What is needed:
Your output should reproduce each entry exactly, with none of its pictures.

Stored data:
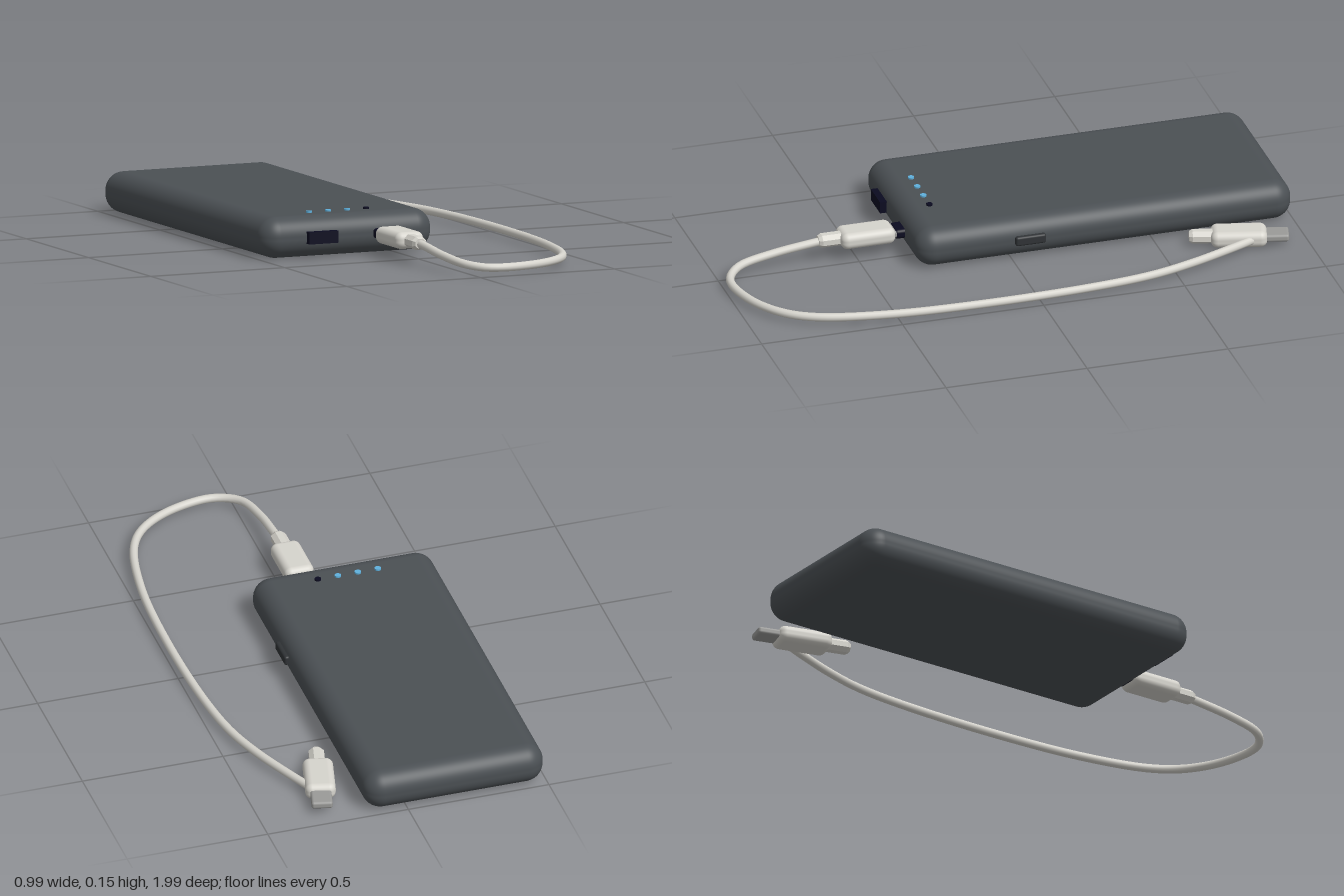
import * as THREE from 'three';
import { RoundedBoxGeometry } from 'three/addons/geometries/RoundedBoxGeometry.js';

const mat = (name, color) => new THREE.MeshStandardMaterial({ name, color });

export function createModel() {
  const charcoal = mat('charcoal', 0x4b5054);
  const darkGrey = mat('dark grey', 0x303336);
  const navy = mat('port navy', 0x0b0b20);
  const blue = mat('light blue', 0x5fb0dc);
  const ivory = mat('ivory', 0xd6d4cd);
  const metal = mat('metal', 0x9a9a98);

  const model = new THREE.Group();
  model.name = 'powerBankWithCable';

  const add = (parent, name, geometry, material, x, y, z) => {
    const mesh = new THREE.Mesh(geometry, material);
    mesh.name = name;
    mesh.position.set(x, y, z);
    parent.add(mesh);
    return mesh;
  };
  const rounded = (w, h, d, r, s = 4) => new RoundedBoxGeometry(w, h, d, s, r);

  // Battery case
  add(model, 'case', rounded(0.64, 0.141, 1.333, 0.065, 8), charcoal, -0.175, 0.0735, -0.3335);

  // Ports on the front end
  add(model, 'widePort', new THREE.BoxGeometry(0.108, 0.041, 0.06), navy, -0.285, 0.074, 0.325);
  add(model, 'smallPort', rounded(0.075, 0.034, 0.08, 0.012), navy, -0.053, 0.074, 0.328);

  // Side button
  add(model, 'sideButton', rounded(0.036, 0.034, 0.108, 0.008), darkGrey, 0.14, 0.075, -0.062);

  // Charge lights, the last one unlit
  for (let i = 0; i < 4; i++) {
    add(model, 'chargeLight' + (i + 1), new THREE.CylinderGeometry(0.011, 0.011, 0.01, 12),
      i < 3 ? blue : navy, -0.283 + i * 0.071, 0.145, 0.23);
  }

  // Connector: housing, tapered strain relief towards +z and metal plug towards -z
  const connector = (name) => {
    const group = new THREE.Group();
    group.name = name;
    add(group, 'housing', rounded(0.104, 0.058, 0.192, 0.024), ivory, 0, 0, 0);
    const profile = [[0, -0.05], [0.027, -0.05], [0.027, 0.022], [0.02, 0.034], [0, 0.034]]
      .map(([r, y]) => new THREE.Vector2(r, y));
    const relief = new THREE.LatheGeometry(profile, 8).toNonIndexed();
    relief.computeVertexNormals();
    relief.rotateY(Math.PI / 8);
    relief.rotateX(Math.PI / 2);
    relief.scale(1.05, 0.9, 1);
    add(group, 'strainRelief', relief, ivory, 0, 0, 0.135);
    add(group, 'plug', rounded(0.072, 0.026, 0.09, 0.009), metal, 0, 0, -0.125);
    model.add(group);
    return group;
  };
  connector('pluggedConnector').position.set(-0.053, 0.075, 0.462);
  const loose = connector('looseConnector');
  loose.position.set(0.244, 0.033, -0.77);
  loose.rotation.y = -0.245;

  // Cable looping around from one connector to the other
  const path = [
    [-0.053, 0.075, 0.60], [-0.05, 0.07, 0.66], [-0.045, 0.055, 0.79], [-0.02, 0.04, 0.915],
    [0.03, 0.032, 0.965], [0.095, 0.03, 0.98], [0.24, 0.029, 0.945], [0.35, 0.029, 0.87],
    [0.412, 0.029, 0.77], [0.463, 0.029, 0.53], [0.48, 0.029, 0.19], [0.468, 0.029, -0.185],
    [0.44, 0.029, -0.4], [0.395, 0.03, -0.555], [0.335, 0.031, -0.705], [0.285, 0.033, -0.82],
  ].map((p) => new THREE.Vector3(...p));
  add(model, 'cable', new THREE.TubeGeometry(new THREE.CatmullRomCurve3(path), 120, 0.0145, 12),
    ivory, 0, 0, 0);

  return model;
}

Your solution:
import * as THREE from 'three';
import { RoundedBoxGeometry } from 'three/addons/geometries/RoundedBoxGeometry.js';

const mat = (name, color) => new THREE.MeshStandardMaterial({ name, color });

export function createModel() {
  const charcoal = mat('charcoal', 0x4b5054);
  const darkGrey = mat('dark grey', 0x303336);
  const navy = mat('port navy', 0x0b0b20);
  const blue = mat('light blue', 0x5fb0dc);
  const ivory = mat('ivory', 0xd6d4cd);
  const metal = mat('metal', 0x9a9a98);

  const model = new THREE.Group();
  model.name = 'powerBankWithCable';

  const add = (parent, name, geometry, material, x, y, z) => {
    const mesh = new THREE.Mesh(geometry, material);
    mesh.name = name;
    mesh.position.set(x, y, z);
    parent.add(mesh);
    return mesh;
  };
  const rounded = (w, h, d, r, s = 4) => new RoundedBoxGeometry(w, h, d, s, r);

  // Battery case
  add(model, 'case', rounded(0.64, 0.141, 1.333, 0.065, 8), charcoal, -0.175, 0.0735, -0.3335);

  // Ports on the front end
  add(model, 'widePort', new THREE.BoxGeometry(0.108, 0.041, 0.06), navy, -0.285, 0.074, 0.325);
  add(model, 'smallPort', rounded(0.075, 0.034, 0.08, 0.012), navy, -0.053, 0.074, 0.328);

  // Side button
  add(model, 'sideButton', rounded(0.036, 0.034, 0.108, 0.008), darkGrey, 0.14, 0.075, -0.062);

  // Charge lights, the last one unlit
  for (let i = 0; i < 4; i++) {
    add(model, 'chargeLight' + (i + 1), new THREE.CylinderGeometry(0.011, 0.011, 0.01, 12),
      i < 3 ? blue : navy, -0.283 + i * 0.071, 0.145, 0.23);
  }

  // Connector: housing, tapered strain relief towards +z and metal plug towards -z
  const connector = (name) => {
    const group = new THREE.Group();
    group.name = name;
    add(group, 'housing', rounded(0.104, 0.058, 0.192, 0.024), ivory, 0, 0, 0);
    const profile = [[0, -0.05], [0.027, -0.05], [0.027, 0.022], [0.02, 0.034], [0, 0.034]]
      .map(([r, y]) => new THREE.Vector2(r, y));
    const relief = new THREE.LatheGeometry(profile, 8).toNonIndexed();
    relief.computeVertexNormals();
    relief.rotateY(Math.PI / 8);
    relief.rotateX(Math.PI / 2);
    relief.scale(1.05, 0.9, 1);
    add(group, 'strainRelief', relief, ivory, 0, 0, 0.135);
    add(group, 'plug', rounded(0.072, 0.026, 0.09, 0.009), metal, 0, 0, -0.125);
    model.add(group);
    return group;
  };
  connector('pluggedConnector').position.set(-0.053, 0.075, 0.462);
  const loose = connector('looseConnector');
  loose.position.set(0.244, 0.033, -0.77);
  loose.rotation.y = -0.245;

  // Cable looping around from one connector to the other
  const path = [
    [-0.053, 0.075, 0.60], [-0.05, 0.07, 0.66], [-0.045, 0.055, 0.79], [-0.02, 0.04, 0.915],
    [0.03, 0.032, 0.965], [0.095, 0.03, 0.98], [0.24, 0.029, 0.945], [0.35, 0.029, 0.87],
    [0.412, 0.029, 0.77], [0.463, 0.029, 0.53], [0.48, 0.029, 0.19], [0.468, 0.029, -0.185],
    [0.44, 0.029, -0.4], [0.395, 0.03, -0.555], [0.335, 0.031, -0.705], [0.285, 0.033, -0.82],
  ].map((p) => new THREE.Vector3(...p));
  add(model, 'cable', new THREE.TubeGeometry(new THREE.CatmullRomCurve3(path), 120, 0.0145, 12),
    ivory, 0, 0, 0);

  return model;
}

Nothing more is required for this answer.